Grazing cows do not just automatically move to the next patch of grass for their meal. If possible, they will choose a meal containing different kinds of herbs.
A varied diet helps to cover the nutrient requirements of the animals and to maintain their resistance to disease and parasites. The different herbs also have an effect on the milk and meat quality produced.
What are the benefits of the individual herbs?
There is very little documentation in literature on the many alternative plants that farming historically has made use of or that occur naturally in permanent pastures.
“We have therefore reviewed the available knowledge about alternative plants that could potentially be used in organic productions,” explains scientist Klaus Horsted from Aarhus University.
“The ambition with the literature review was to acquire more knowledge about the effect of the herbs on health, productivity and milk quality as part of a larger project on the effect of pasture composition on milk production.”
Herbs are healthy
The scientists have reviewed literature on the herbs garden burnet, nettle, chicory, sainfoin, cock’s head, birdsfoot trefoil, ribwort plantain, dill, fenugreek, caraway, dandelion, parsley and medick.
During the literature review they focused on different plant ingredients, but primarily different phenolic compounds (particularly tannins), phytoestrogens and essential oils.
It appears that a moderate tannin content in the feed can sometimes have a positive effect on animal productivity and health, for example via the effect on protein degradation and to overcome parasite infections.
And there are other compounds in field herbs that can have a positive effect on health, for example for fighting bacterial infections or aiding digestion.
The different mixtures of compounds in the herbs can also affect the quality of the animal product such as the milk quality.
Platform for further investigations
Of all the herbs, chicory is the most studied. It has turned out to be a useful crop in grazing systems, partly because animals like it and eat relatively large quantities of it.

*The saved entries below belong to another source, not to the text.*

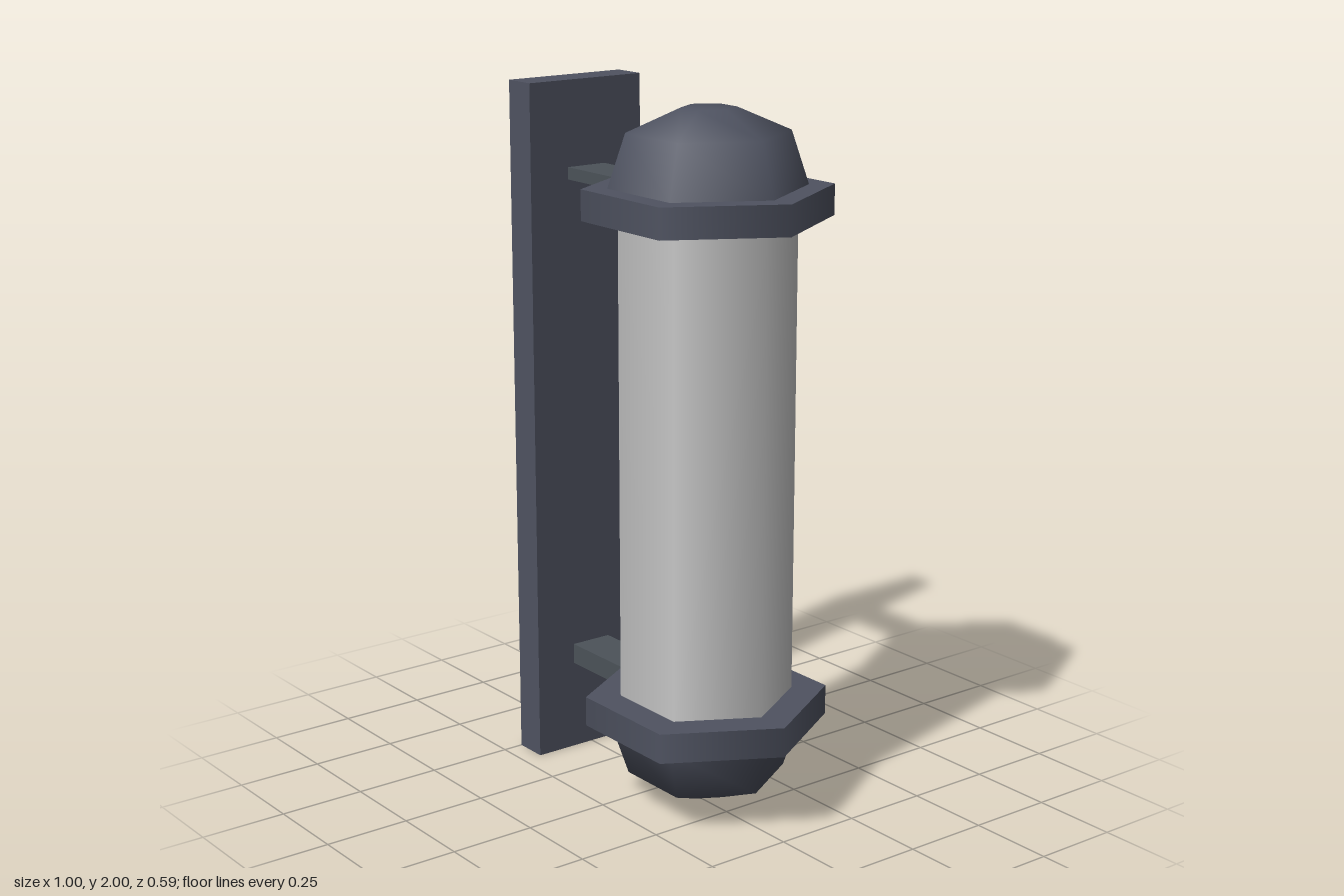
import * as THREE from 'three';

const slate = new THREE.MeshStandardMaterial({ color: 0x4f5361 });
slate.name = 'slate metal';
slate.side = THREE.DoubleSide;
const bracketMetal = new THREE.MeshStandardMaterial({ color: 0x4c5359 });
bracketMetal.name = 'bracket metal';
bracketMetal.side = THREE.DoubleSide;
const glass = new THREE.MeshStandardMaterial({ color: 0xc8c8c8 });
glass.name = 'frosted glass';

const LAMP_X = 0.157;
// heights of the two arms: [bottom, top]
const ARMS = [[0.265, 0.325], [1.72, 1.755]];
const ARM_HALF = 0.063;

// Box without the listed sides (0 +x, 1 -x, 2 +y, 3 -y, 4 +z, 5 -z)
function openBox(w, h, d, skip) {
  const g = new THREE.BoxGeometry(w, h, d);
  const index = Array.from(g.index.array).filter((_, i) => !skip.includes(Math.floor(i / 6)));
  g.setIndex(index);
  g.clearGroups();
  return g;
}

function add(parent, name, geometry, material, x, y, z = 0) {
  const mesh = new THREE.Mesh(geometry, material);
  mesh.name = name;
  mesh.position.set(x, y, z);
  parent.add(mesh);
  return mesh;
}

// Six-sided prism with a corner on +x
function hexPrism(radius, height, open = false) {
  return new THREE.CylinderGeometry(radius, radius, height, 6, 1, open, Math.PI / 2);
}

export function createModel() {
  const model = new THREE.Group();
  model.name = 'wallLamp';

  // Wall plate: a tray open towards the wall, with openings for the arms
  const plate = new THREE.Group();
  plate.name = 'wallPlate';
  model.add(plate);
  add(plate, 'plateRim', openBox(0.1, 2, 0.38, [0, 1]), slate, -0.45, 1);
  const face = new THREE.Shape();
  face.moveTo(-0.19, 0).lineTo(0.19, 0).lineTo(0.19, 2).lineTo(-0.19, 2).closePath();
  for (const [y0, y1] of ARMS) {
    const hole = new THREE.Path();
    hole.moveTo(-ARM_HALF, y0).lineTo(-ARM_HALF, y1).lineTo(ARM_HALF, y1).lineTo(ARM_HALF, y0).closePath();
    face.holes.push(hole);
  }
  add(plate, 'plateFace', new THREE.ShapeGeometry(face), slate, -0.4, 0).rotation.y = Math.PI / 2;

  // Hollow arms reaching into the collars
  ARMS.forEach(([y0, y1], i) => {
    const arm = openBox(0.3, y1 - y0, ARM_HALF * 2, [1]);
    add(model, i ? 'upperArm' : 'lowerArm', arm, bracketMetal, -0.25, (y0 + y1) / 2);
  });

  // Glass tube
  add(model, 'glassTube', hexPrism(0.243, 1.36, true), glass, LAMP_X, 1.01);

  // Hexagonal collars
  add(model, 'upperCollar', hexPrism(0.341, 0.085), slate, LAMP_X, 1.727);
  add(model, 'lowerCollar', hexPrism(0.341, 0.085), slate, LAMP_X, 0.293);

  // Faceted domes with soft shading, mirrored top and bottom
  const profile = [[0.271, 0], [0.222, 0.148], [0.075, 0.212], [0, 0.212]];
  for (const [name, sign, y] of [['upperDome', 1, 1.768], ['lowerDome', -1, 0.25]]) {
    const points = profile.map(([r, h]) => new THREE.Vector2(r, h * sign));
    if (sign < 0) points.reverse();
    add(model, name, new THREE.LatheGeometry(points, 6, Math.PI / 2), slate, LAMP_X, y);
  }

  return model;
}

“Sainfoin and plantain also deserve a closer study. The other herbs have not been scrutinised quite as closely but have previously been used to feed livestock and could be used for this again both in connection with grazing and as feed supplements in preserved forage,” the scientists state in their report.